(Items from a dataset)
========================

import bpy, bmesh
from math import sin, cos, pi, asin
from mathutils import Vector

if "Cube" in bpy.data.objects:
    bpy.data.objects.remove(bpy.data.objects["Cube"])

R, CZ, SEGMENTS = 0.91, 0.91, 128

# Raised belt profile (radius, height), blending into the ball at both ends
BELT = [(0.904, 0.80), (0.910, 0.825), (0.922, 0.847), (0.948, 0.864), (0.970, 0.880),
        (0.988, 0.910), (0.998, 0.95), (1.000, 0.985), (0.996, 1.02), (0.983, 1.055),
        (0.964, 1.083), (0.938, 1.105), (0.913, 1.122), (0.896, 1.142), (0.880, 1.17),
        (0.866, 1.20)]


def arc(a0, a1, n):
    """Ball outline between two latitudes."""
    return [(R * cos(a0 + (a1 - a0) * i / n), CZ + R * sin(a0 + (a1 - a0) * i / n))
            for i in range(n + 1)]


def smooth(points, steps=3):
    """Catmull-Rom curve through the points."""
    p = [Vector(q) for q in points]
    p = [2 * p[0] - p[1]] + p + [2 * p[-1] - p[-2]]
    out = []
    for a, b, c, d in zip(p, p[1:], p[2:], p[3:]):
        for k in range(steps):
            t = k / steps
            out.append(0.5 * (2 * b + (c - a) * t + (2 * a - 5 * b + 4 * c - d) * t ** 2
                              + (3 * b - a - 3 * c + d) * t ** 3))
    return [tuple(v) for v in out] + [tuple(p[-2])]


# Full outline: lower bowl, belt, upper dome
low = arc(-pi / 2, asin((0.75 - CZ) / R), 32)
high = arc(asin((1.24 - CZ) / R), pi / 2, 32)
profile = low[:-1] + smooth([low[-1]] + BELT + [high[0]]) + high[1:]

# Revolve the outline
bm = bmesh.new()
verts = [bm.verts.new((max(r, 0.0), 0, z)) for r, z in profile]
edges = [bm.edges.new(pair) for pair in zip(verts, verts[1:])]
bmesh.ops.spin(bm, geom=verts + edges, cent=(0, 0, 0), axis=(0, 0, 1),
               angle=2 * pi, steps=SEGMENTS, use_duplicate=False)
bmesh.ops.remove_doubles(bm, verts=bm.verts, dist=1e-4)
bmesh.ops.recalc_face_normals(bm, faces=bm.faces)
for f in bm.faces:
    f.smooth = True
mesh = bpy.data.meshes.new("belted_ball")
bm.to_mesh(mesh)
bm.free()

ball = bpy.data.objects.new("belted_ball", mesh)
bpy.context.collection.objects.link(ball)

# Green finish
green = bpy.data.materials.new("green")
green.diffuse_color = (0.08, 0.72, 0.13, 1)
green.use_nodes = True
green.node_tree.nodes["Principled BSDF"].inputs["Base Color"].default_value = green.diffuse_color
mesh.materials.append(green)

========================

Produce only the lines from the line containing "# Full outline: lower bowl, belt, upper dome" through the line containing "verts = [bm.verts.new((max(r, 0.0), 0, z))", inclusive of both, exactly as they stand in the entries above.

• _Response to this exercise_:
# Full outline: lower bowl, belt, upper dome
low = arc(-pi / 2, asin((0.75 - CZ) / R), 32)
high = arc(asin((1.24 - CZ) / R), pi / 2, 32)
profile = low[:-1] + smooth([low[-1]] + BELT + [high[0]]) + high[1:]

# Revolve the outline
bm = bmesh.new()
verts = [bm.verts.new((max(r, 0.0), 0, z)) for r, z in profile]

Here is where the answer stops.